            Recalling God’s past faithfulness gives you faith in this present moment.  You say, “Here I am, I have come,” presenting yourself to God to do with as He pleases.  You know He will care for you, because He always has.  Remember His protection and salvation, and anticipate a time of rejoicing once your wait is over.  Wait on the Lord, and be patient.  Wait on the Lord.

Monday, November 7, 2011

Consider Your Call

Spirit & Truth # 248
“Consider Your Call”
By Greg Smith

Ezra the Priest Reads the Books of the Law
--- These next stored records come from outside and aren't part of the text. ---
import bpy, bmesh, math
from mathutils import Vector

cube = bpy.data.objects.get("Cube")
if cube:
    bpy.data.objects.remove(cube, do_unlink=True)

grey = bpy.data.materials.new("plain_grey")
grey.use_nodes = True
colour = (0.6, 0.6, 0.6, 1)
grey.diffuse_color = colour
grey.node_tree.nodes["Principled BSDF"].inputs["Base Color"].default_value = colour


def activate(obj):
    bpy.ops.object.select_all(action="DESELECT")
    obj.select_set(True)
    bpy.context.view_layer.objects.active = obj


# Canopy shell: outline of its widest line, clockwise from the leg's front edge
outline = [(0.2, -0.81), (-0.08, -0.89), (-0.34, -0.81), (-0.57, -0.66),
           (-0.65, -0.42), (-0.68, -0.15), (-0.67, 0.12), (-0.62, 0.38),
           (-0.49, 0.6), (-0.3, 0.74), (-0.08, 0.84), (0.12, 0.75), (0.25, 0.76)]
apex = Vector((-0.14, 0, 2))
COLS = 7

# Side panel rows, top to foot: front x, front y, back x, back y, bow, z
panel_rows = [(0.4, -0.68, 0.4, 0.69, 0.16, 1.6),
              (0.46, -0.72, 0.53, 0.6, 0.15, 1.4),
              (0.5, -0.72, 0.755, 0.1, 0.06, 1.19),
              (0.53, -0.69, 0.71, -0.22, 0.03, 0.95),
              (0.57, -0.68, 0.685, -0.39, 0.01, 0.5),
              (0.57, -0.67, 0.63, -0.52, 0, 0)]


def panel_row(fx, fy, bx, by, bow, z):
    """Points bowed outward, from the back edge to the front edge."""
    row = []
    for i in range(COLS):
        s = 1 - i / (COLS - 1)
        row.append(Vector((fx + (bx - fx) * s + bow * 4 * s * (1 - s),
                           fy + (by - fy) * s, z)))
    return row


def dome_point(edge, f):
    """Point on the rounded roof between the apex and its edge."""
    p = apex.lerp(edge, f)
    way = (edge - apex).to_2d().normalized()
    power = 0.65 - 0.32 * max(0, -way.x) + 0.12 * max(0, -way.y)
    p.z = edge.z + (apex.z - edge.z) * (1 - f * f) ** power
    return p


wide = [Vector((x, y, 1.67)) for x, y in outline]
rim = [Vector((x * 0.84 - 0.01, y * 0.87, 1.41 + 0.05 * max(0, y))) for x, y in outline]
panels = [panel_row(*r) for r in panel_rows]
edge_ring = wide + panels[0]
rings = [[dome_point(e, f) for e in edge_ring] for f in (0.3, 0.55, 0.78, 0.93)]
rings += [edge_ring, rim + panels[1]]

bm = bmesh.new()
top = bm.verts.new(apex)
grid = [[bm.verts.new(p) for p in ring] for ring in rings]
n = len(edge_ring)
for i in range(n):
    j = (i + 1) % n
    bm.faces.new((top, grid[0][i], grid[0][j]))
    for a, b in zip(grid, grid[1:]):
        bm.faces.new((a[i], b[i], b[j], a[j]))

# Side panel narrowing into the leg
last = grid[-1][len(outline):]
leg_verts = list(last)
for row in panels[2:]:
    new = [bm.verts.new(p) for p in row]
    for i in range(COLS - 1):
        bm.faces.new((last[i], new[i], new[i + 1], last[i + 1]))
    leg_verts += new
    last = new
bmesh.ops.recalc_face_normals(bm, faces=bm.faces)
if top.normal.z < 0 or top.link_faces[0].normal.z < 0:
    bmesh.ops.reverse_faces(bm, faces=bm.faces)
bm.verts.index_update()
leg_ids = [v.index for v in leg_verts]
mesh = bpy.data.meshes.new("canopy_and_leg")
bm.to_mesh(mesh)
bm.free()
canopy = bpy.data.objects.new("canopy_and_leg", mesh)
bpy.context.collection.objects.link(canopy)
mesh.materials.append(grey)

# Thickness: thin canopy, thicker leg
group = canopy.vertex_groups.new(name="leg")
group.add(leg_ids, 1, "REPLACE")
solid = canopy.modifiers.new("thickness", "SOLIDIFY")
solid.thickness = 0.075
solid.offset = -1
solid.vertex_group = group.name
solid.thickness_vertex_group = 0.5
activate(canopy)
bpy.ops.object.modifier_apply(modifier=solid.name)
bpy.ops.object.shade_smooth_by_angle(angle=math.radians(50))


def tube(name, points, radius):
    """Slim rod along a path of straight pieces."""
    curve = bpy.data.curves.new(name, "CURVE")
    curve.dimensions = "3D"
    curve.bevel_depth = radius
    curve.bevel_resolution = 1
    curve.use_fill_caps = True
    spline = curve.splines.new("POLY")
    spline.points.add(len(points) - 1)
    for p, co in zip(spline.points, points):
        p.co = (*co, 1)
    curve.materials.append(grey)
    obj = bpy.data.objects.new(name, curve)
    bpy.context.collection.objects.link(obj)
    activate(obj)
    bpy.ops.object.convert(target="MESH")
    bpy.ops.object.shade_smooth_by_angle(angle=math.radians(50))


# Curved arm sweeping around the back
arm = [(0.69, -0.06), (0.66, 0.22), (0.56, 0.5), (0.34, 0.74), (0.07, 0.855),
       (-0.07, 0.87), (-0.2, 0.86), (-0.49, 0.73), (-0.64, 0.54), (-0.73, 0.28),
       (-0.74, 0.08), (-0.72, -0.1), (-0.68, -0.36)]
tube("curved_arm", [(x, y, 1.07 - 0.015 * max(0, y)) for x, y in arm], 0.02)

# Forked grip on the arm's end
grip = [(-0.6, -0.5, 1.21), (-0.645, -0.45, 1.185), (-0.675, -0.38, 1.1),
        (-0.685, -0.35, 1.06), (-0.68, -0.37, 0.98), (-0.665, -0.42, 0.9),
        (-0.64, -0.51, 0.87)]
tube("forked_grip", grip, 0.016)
It has been said that Christians without goals are a little like Alice in the fairy tale Alice in Wonderland. In a conversation between her and the Cheshire Cat, Alice asked, "Would you tell me please, which way I ought to go from here?" "That depends a good deal on where you want to get to," said the cat. "I don't much care where," said Alice. "Then it doesn't matter which way you go," said the cat.[i]  When a Christian has no idea where they’re trying to go in life, then it doesn’t matter which way they go.  But God has a plan for you, and understanding your purpose is the key to knowing how to get there.
Ezra knew his purpose as he gathered God’s people to leave Babylon and return to Jerusalem.  He was going to restore true worship in a rebuilt temple.  He had all the money and tools he needed for the task.  One thing he lacked: people to serve.  Ezra writes, “When I checked among the people and the priests, I found no Levites there.”[ii]  So he sent a delegation to the local Levite seminary and asked the school’s president to send him some students who would be willing to serve.  In the end, out of the six or seven thousand people who went with Ezra to restore worship in the temple, only twenty were qualified Levites.  Ezra must have been wishing that more had answered God’s call.
Today, most Christian denominations in America are experiencing a pastor shortage.  One pastor within my own denomination writes: “Nearly half our senior pastors are entering into the last 10 year of their ministry before retirement, and if the high stress of pastoring (and the normal life expectancy of Americans about 77) holds constant then about 25% of our current pastor will be in heaven in 2020.  Over half of pastors are in their late 50 and 25% are in the late 60s.  Most will either retire or “go on to be with the Lord” over the next ten years.”[iii] 
God needs more people who will answer His call to Christian service.  We talk about God calling people like Abraham, Moses, Isaiah, and the disciples.  We know that God calls pastors to ministry.  But every believer has a call from God.  Whether you’ve discerned it yet or not, God has called you to serve Him in one way or another.  It might be in vocational Christian service, or it may be in the secular world.  God may lead you to stay exactly where you are, and to continue doing what you’ve been doing, but to change your focus and do if for Him instead of for yourself.
Discerning your call means listening to God’s still, small voice.  God may speak to you in the quiet of your prayer time, or your Bible’s well-worn pages.  You may hear His voice through the lips of friends and neighbors who share godly counsel, or through the Sunday sermon, or on Christian radio.  Perhaps nature itself will show you something you need to know from God, or situations will play themselves out in such a way that God’s purposes become clear.  However God’s call comes, I hope you will listen with your heart.  Consider your call.  Find your purpose.  Trust God to bring it about.

[i] Source Unknown.
[ii] Ezra 8:15
[iii]  Nov 2, 2011